** Opening SUPPLIED RECORDS block **
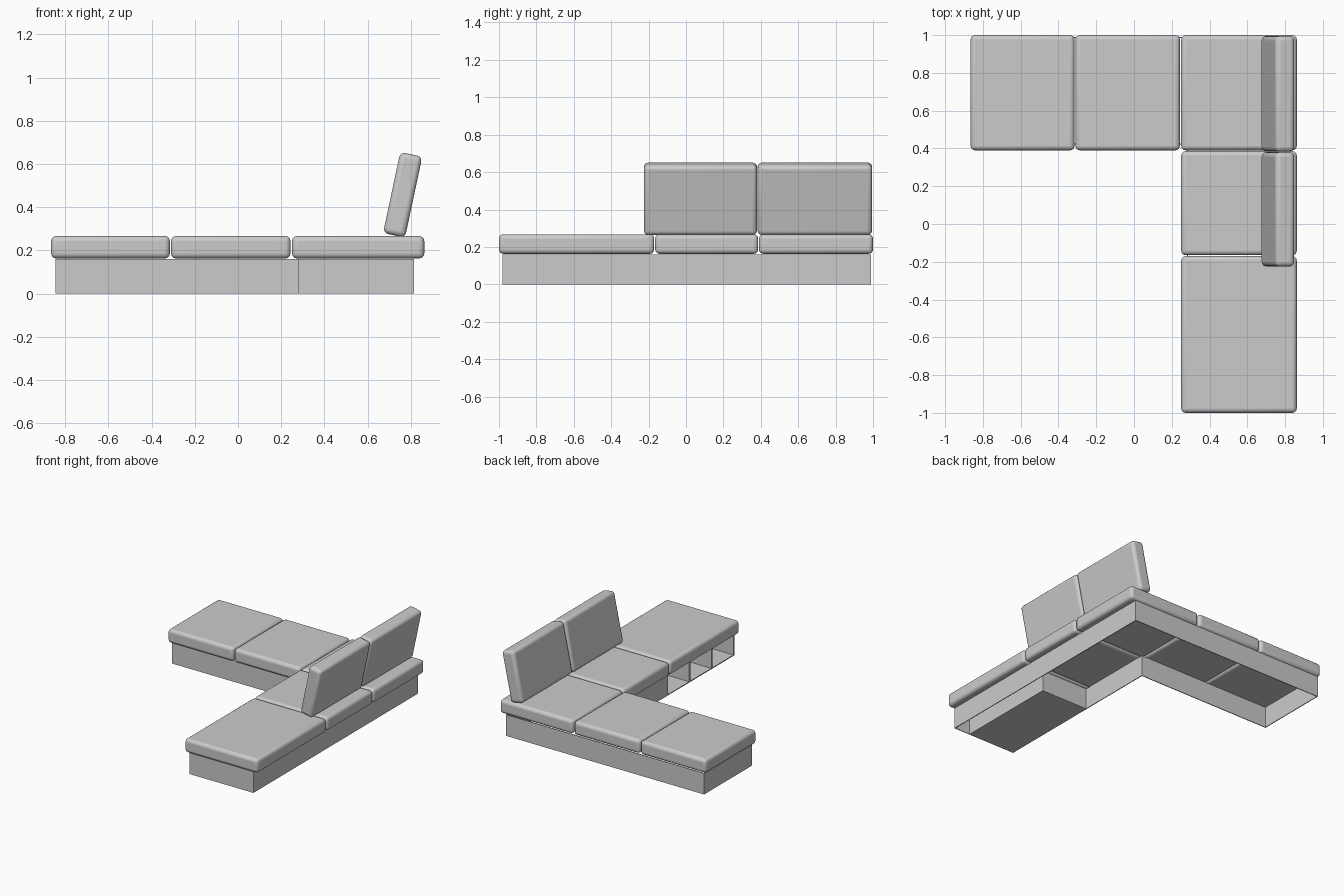
import bpy, bmesh
from math import radians
from mathutils import Vector

if "Cube" in bpy.data.objects:
    bpy.data.objects.remove(bpy.data.objects["Cube"])


def add_mesh(name, bm):
    mesh = bpy.data.meshes.new(name)
    bm.to_mesh(mesh)
    bm.free()
    ob = bpy.data.objects.new(name, mesh)
    bpy.context.collection.objects.link(ob)
    return ob


def box(name, lo, hi):
    """Box between two corners, with its origin at the centre."""
    lo, hi = Vector(lo), Vector(hi)
    bm = bmesh.new()
    bmesh.ops.create_cube(bm, size=1)
    bmesh.ops.scale(bm, vec=hi - lo, verts=bm.verts)
    ob = add_mesh(name, bm)
    ob.location = (lo + hi) / 2
    return ob


def thicken(ob, thickness):
    mod = ob.modifiers.new("thickness", 'SOLIDIFY')
    mod.thickness = thickness
    mod.offset = -1
    mod.use_even_offset = True


def cushion(name, lo, hi):
    """Padded block with rounded edges."""
    ob = box(name, lo, hi)
    mod = ob.modifiers.new("rounding", 'BEVEL')
    mod.width = 0.024
    mod.segments = 4
    bpy.ops.object.select_all(action='DESELECT')
    bpy.context.view_layer.objects.active = ob
    ob.select_set(True)
    bpy.ops.object.shade_smooth_by_angle(angle=radians(35))
    return ob


# Seat cushions: (x0, y0, x1, y1)
Z0, Z1 = 0.163, 0.267
seats = {
    "left_seat_cushion": (-0.865, 0.39, -0.315, 1.0),
    "middle_seat_cushion": (-0.31, 0.39, 0.243, 1.0),
    "corner_seat_cushion": (0.25, 0.39, 0.862, 1.0),
    "side_seat_cushion": (0.25, -0.165, 0.862, 0.386),
    "front_seat_cushion": (0.25, -1.0, 0.862, -0.17),
}
for name, (x0, y0, x1, y1) in seats.items():
    cushion(name, (x0, y0, Z0), (x1, y1, Z1))

# Two backrests leaning outward
for name, y0, y1 in (("rear_backrest", 0.383, 0.995), ("front_backrest", -0.225, 0.38)):
    ob = cushion(name, (0.71, y0, 0.266), (0.814, y1, 0.649))
    ob.rotation_euler.y = radians(12)

# Hollow L-shaped plinth, open above and below, with a gap for the cubbies
H = 0.16
path = [(0.28, -0.18), (0.28, 0.42), (-0.845, 0.42), (-0.845, 0.99),
        (0.815, 0.99), (0.815, -0.98), (0.28, -0.98)]
bm = bmesh.new()
low = [bm.verts.new((x, y, 0)) for x, y in path]
top = [bm.verts.new((x, y, H)) for x, y in path]
for i in range(len(path) - 1):
    bm.faces.new((low[i + 1], low[i], top[i], top[i + 1]))
thicken(add_mesh("plinth_walls", bm), 0.006)

# Three storage cubbies opening to the inner side of the front bench
step = (0.974 - 0.18) / 3
for i in range(3):
    y = -0.974 + i * step
    ob = box(f"storage_cubby_{i + 1}", (0.28, y, 0), (0.68, y + step, H))
    bm = bmesh.new()
    bm.from_mesh(ob.data)
    opening = min(bm.faces, key=lambda f: f.calc_center_median().x)
    bmesh.ops.delete(bm, geom=[opening], context='FACES')
    bm.to_mesh(ob.data)
    bm.free()
    thicken(ob, 0.007)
** Closing SUPPLIED RECORDS block **
- _HOW TO COMPLETE THIS TASK_
Repeat the records above exactly, from the first line through the line that contains "bpy.ops.object.select_all(action='DESELECT')", and leave out the pictures.

- _ANSWER TO THIS EXERCISE_
import bpy, bmesh
from math import radians
from mathutils import Vector

if "Cube" in bpy.data.objects:
    bpy.data.objects.remove(bpy.data.objects["Cube"])


def add_mesh(name, bm):
    mesh = bpy.data.meshes.new(name)
    bm.to_mesh(mesh)
    bm.free()
    ob = bpy.data.objects.new(name, mesh)
    bpy.context.collection.objects.link(ob)
    return ob


def box(name, lo, hi):
    """Box between two corners, with its origin at the centre."""
    lo, hi = Vector(lo), Vector(hi)
    bm = bmesh.new()
    bmesh.ops.create_cube(bm, size=1)
    bmesh.ops.scale(bm, vec=hi - lo, verts=bm.verts)
    ob = add_mesh(name, bm)
    ob.location = (lo + hi) / 2
    return ob


def thicken(ob, thickness):
    mod = ob.modifiers.new("thickness", 'SOLIDIFY')
    mod.thickness = thickness
    mod.offset = -1
    mod.use_even_offset = True


def cushion(name, lo, hi):
    """Padded block with rounded edges."""
    ob = box(name, lo, hi)
    mod = ob.modifiers.new("rounding", 'BEVEL')
    mod.width = 0.024
    mod.segments = 4
    bpy.ops.object.select_all(action='DESELECT')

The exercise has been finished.